In France, before the British vote, the weekly JDD conducted an online poll with one question: Do you want France out of the EU? 88% of people answered "YES!"
In none of the countries the surveyed was there much support for transferring power to Brussels.
To calm a possible revolt of millions of poor and unemployed people, countries such as France have maintained a high level of social welfare spending, by borrowing money on international debt markets to pay unemployment insurance benefits, as well as pensions for retired people. Today, France's national debt is 96.1% of GDP. In 2008, it was 68%.
In the past few years, these poor and old people have seen a drastic change in their environment: the butcher has become halal, the café does not sell alcohol anymore, and most women in the streets are wearing veils. Even the McDonald's in France have become halal.
What is reassuring is that the "Leave" people waited for a legal way to express their protest. They did not take guns or knives to kill Jews or Muslims: they voted. They waited an opportunity to express their feelings.
Marine Le Pen, leader of the Front National, celebrates the Brexit vote under a sign reading, "And Now: France!", June 24, 2016.
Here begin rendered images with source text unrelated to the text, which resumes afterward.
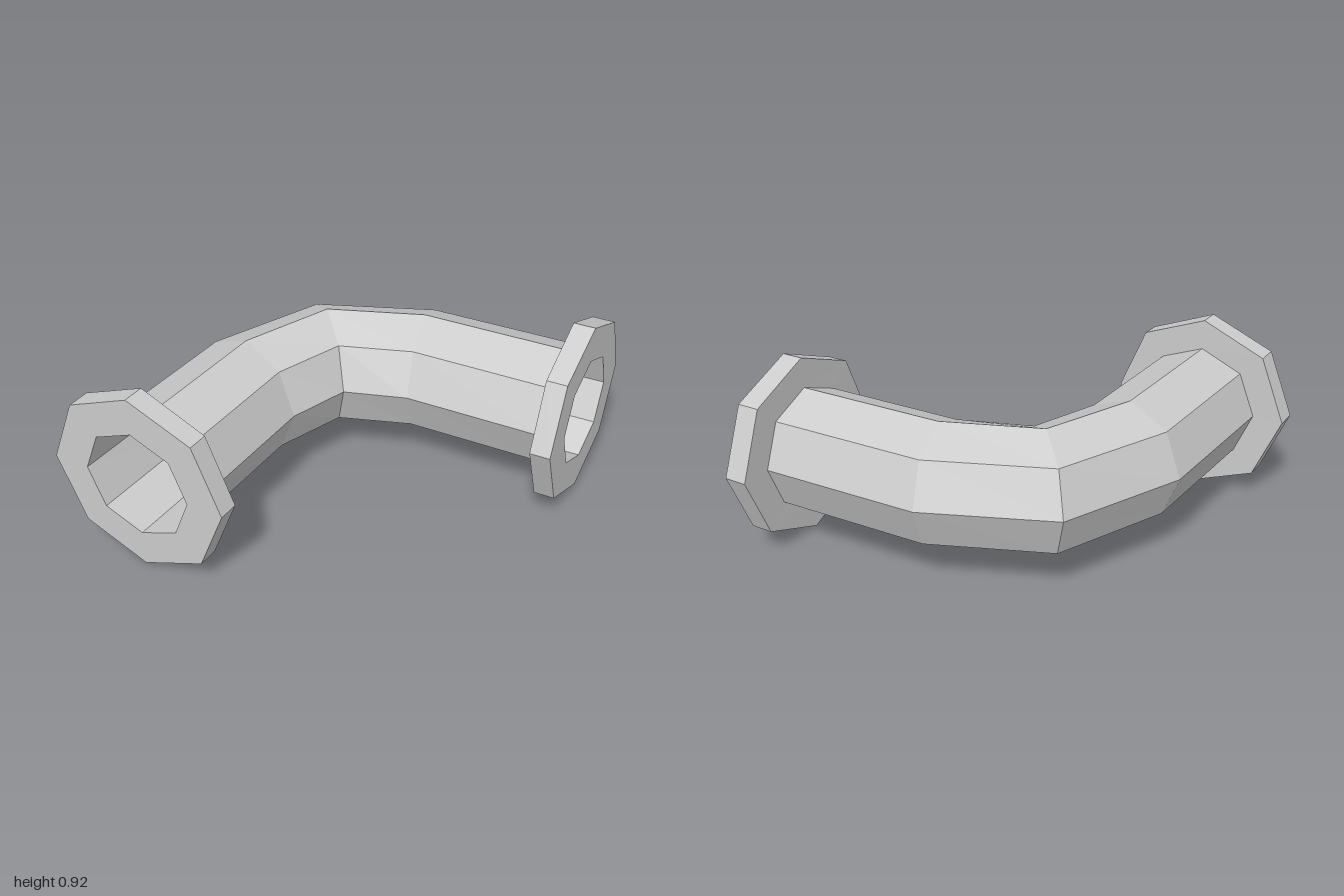
import * as THREE from 'three';

const SIDES = 8;
const CY = 0.462;   // height of the pipe axis
const R = 0.306;    // pipe radius
const BORE = 0.277; // bore radius

// A ring: centre (x, z), sideways half-width vector (vx, vz), vertical radius r
const ring = (x, z, vx, vz, r) => ({ x, z, vx, vz, r });
const scaled = (q, s) => ring(q.x, q.z, q.vx * s, q.vz * s, q.r * s);
// The elbow is symmetric about the diagonal x = z
const swap = (q) => ring(q.z, q.x, q.vz, q.vx, q.r);

// Skin octagonal rings in order
function loft(rings) {
  const pos = [], idx = [];
  for (const q of rings) {
    for (let j = 0; j < SIDES; j++) {
      const a = (j / SIDES) * Math.PI * 2;
      const c = Math.cos(a);
      pos.push(q.x + q.vx * c, CY + q.r * Math.sin(a), q.z + q.vz * c);
    }
  }
  for (let i = 0; i < rings.length - 1; i++) {
    for (let j = 0; j < SIDES; j++) {
      const k = (j + 1) % SIDES;
      const a = i * SIDES + j, b = i * SIDES + k;
      idx.push(a, a + SIDES, b, b, a + SIDES, b + SIDES);
    }
  }
  const g = new THREE.BufferGeometry();
  g.setAttribute('position', new THREE.Float32BufferAttribute(pos, 3));
  g.setIndex(idx);
  const flat = g.toNonIndexed();
  flat.computeVertexNormals();
  return flat;
}

export function createModel() {
  const group = new THREE.Group();
  const material = new THREE.MeshStandardMaterial({ color: 0xcccccc, flatShading: true });
  const add = (name, rings) => {
    const mesh = new THREE.Mesh(loft(rings), material);
    mesh.name = name;
    group.add(mesh);
  };

  // Mitred rings along the elbow, front opening to side opening
  const back = ring(-0.535, 0.893, R, 0.005, R);
  const front = ring(-0.54, 1, R, 0, R);
  const bend = ring(-0.503, 0.14, 0.298, 0.06, R);
  const middle = ring(-0.315, -0.315, 0.215, 0.215, R);
  const path = [back, bend, middle, swap(bend), swap(back)];
  add('pipe', path);

  // Inner wall, wound the other way so it faces the axis
  const inner = [front, bend, middle, swap(bend), swap(front)];
  add('bore', inner.map((q) => scaled(q, BORE / R)).reverse());

  // Flange: front face, rim and back face
  const flange = [
    scaled(front, BORE / R),
    ring(-0.54, 1, 0.46, 0, 0.46),
    ring(-0.537, 0.893, 0.461, 0.008, 0.46),
    back,
  ];
  add('frontFlange', flange);
  add('sideFlange', flange.map(swap).reverse());

  return group;
}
"How quickly the unthinkable became the irreversible" writes The Economist. They are talking about Brexit, of course.
The question of today is: Who could have imagined that British people were so tired of being members of The Club? The question of tomorrow is: What country will be next?
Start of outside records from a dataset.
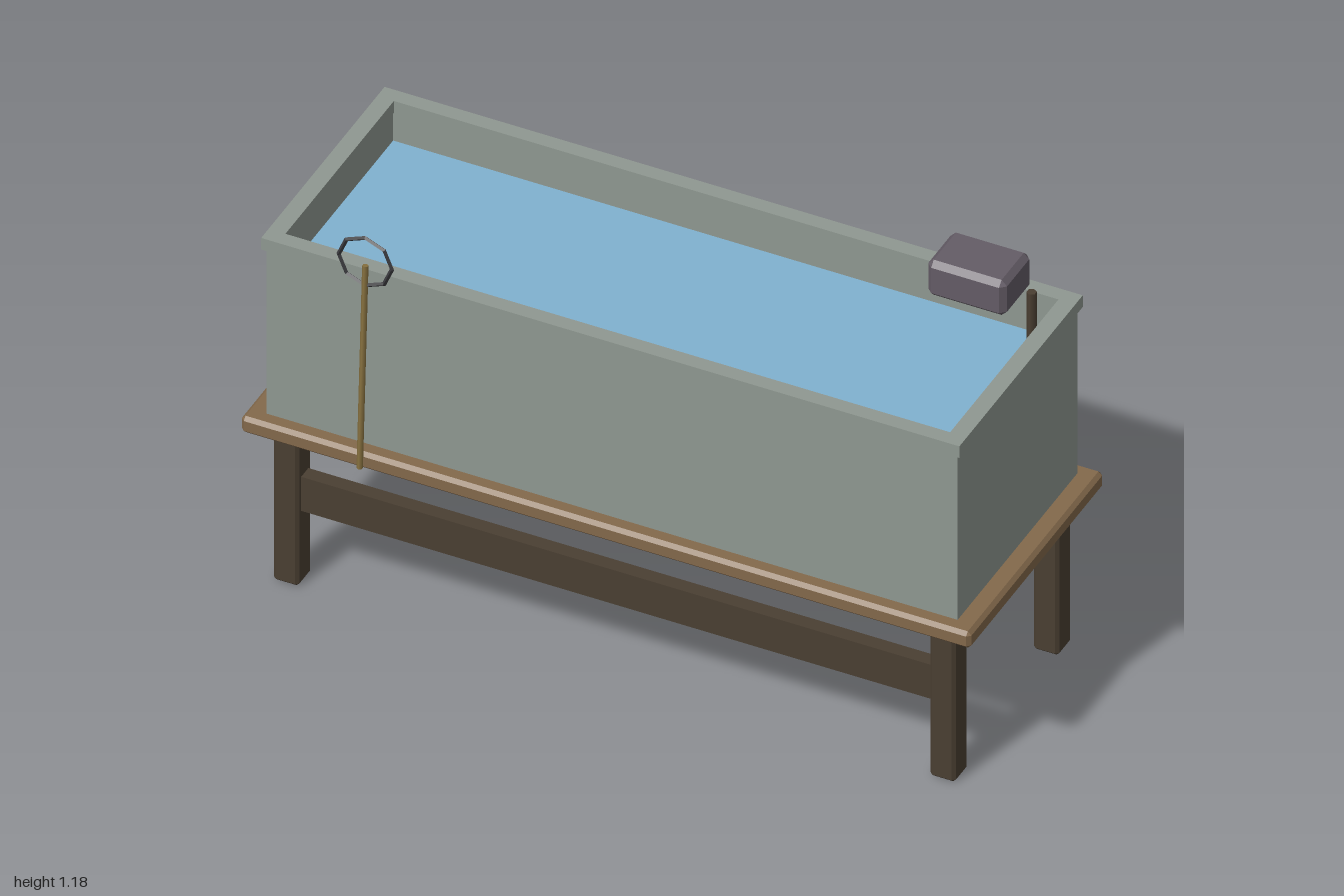
import * as THREE from 'three';
import { ConvexGeometry } from 'three/addons/geometries/ConvexGeometry.js';

const mat = (name, color) => {
  const m = new THREE.MeshStandardMaterial({ color });
  m.name = name;
  return m;
};

// Box with chamfered edges, c is the chamfer size
function chamferBox(w, h, d, c) {
  const pts = [];
  for (const sx of [-1, 1]) for (const sy of [-1, 1]) for (const sz of [-1, 1]) {
    const x = w / 2, y = h / 2, z = d / 2;
    pts.push(
      new THREE.Vector3(sx * x, sy * (y - c), sz * (z - c)),
      new THREE.Vector3(sx * (x - c), sy * y, sz * (z - c)),
      new THREE.Vector3(sx * (x - c), sy * (y - c), sz * z));
  }
  return new ConvexGeometry(pts);
}

// Rectangular frame standing upright from y = 0 to y = h
function frame(w, d, innerW, innerD, h) {
  const rect = (P, a, b) => {
    const p = new P();
    p.moveTo(-a / 2, -b / 2);
    p.lineTo(a / 2, -b / 2);
    p.lineTo(a / 2, b / 2);
    p.lineTo(-a / 2, b / 2);
    p.closePath();
    return p;
  };
  const shape = rect(THREE.Shape, w, d);
  shape.holes.push(rect(THREE.Path, innerW, innerD));
  return new THREE.ExtrudeGeometry(shape, { depth: h, bevelEnabled: false }).rotateX(-Math.PI / 2);
}

export function createModel() {
  const model = new THREE.Group();
  model.name = 'waterTroughOnTable';
  const stone = mat('greyTank', 0x8f9891);
  const topWood = mat('tableWood', 0x83694b);
  const darkWood = mat('darkWood', 0x4a3f32);
  const water = mat('waterBlue', 0x80b1d0);
  const casing = mat('purpleGrey', 0x645c66);
  const metal = mat('darkMetal', 0x3a3a3e);
  const cane = mat('poleWood', 0x86703f);

  const add = (name, geo, material, x, y, z) => {
    const m = new THREE.Mesh(geo, material);
    m.name = name;
    m.position.set(x, y, z);
    model.add(m);
    return m;
  };
  const cz = -0.015;

  // Table
  add('tableTop', chamferBox(2, 0.05, 0.745, 0.01), topWood, 0, 0.49, cz);
  for (const sx of [-1, 1]) for (const sz of [-1, 1]) {
    add('leg', chamferBox(0.07, 0.467, 0.075, 0.008), darkWood, sx * 0.9, 0.2335, cz + sz * 0.287);
  }
  add('frontStretcher', new THREE.BoxGeometry(1.75, 0.105, 0.04), darkWood, 0, 0.278, cz + 0.287);

  // Tank
  add('tankWalls', frame(1.894, 0.664, 1.83, 0.61, 0.511), stone, 0, 0.514, cz);
  add('tankRim', frame(1.914, 0.685, 1.822, 0.602, 0.036), stone, 0, 1.025, cz);
  add('water', new THREE.BoxGeometry(1.83, 0.42, 0.61), water, 0, 0.725, cz);

  // Filter box and its intake pipe
  add('filterBox', chamferBox(0.216, 0.108, 0.153, 0.015), casing, 0.721, 1.116, -0.258);
  add('intakePipe', new THREE.CylinderGeometry(0.013, 0.013, 0.34, 6), darkWood, 0.855, 0.92, -0.28);

  // Leaning net with an octagonal hoop
  const a = new THREE.Vector3(-0.661, 0.487, 0.38);
  const b = new THREE.Vector3(-0.661, 1.09, 0.349);
  const dir = b.clone().sub(a);
  const mid = a.clone().add(b).multiplyScalar(0.5);
  const pole = add('netPole', new THREE.CylinderGeometry(0.008, 0.008, dir.length(), 6), cane, mid.x, mid.y, mid.z);
  pole.quaternion.setFromUnitVectors(new THREE.Vector3(0, 1, 0), dir.normalize());
  const hoop = new THREE.TorusGeometry(0.073, 0.006, 4, 8).toNonIndexed();
  hoop.computeVertexNormals();
  add('netHoop', hoop, metal, -0.661, 1.102, 0.349);

  return model;
}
In France, before the British vote, the weekly JDD conducted an online poll with one question: Do you want France out of the EU? 88% of people answered "YES!" This is not a scientific result, but it is nevertheless an indication. A recent -- and more scientific -- survey for Pew Research found that in France, a founding member of "Europe," only 38% of people still hold a favorable view of the EU, six points lower than in Britain. In none of the countries surveyed was there much support for transferring power to Brussels.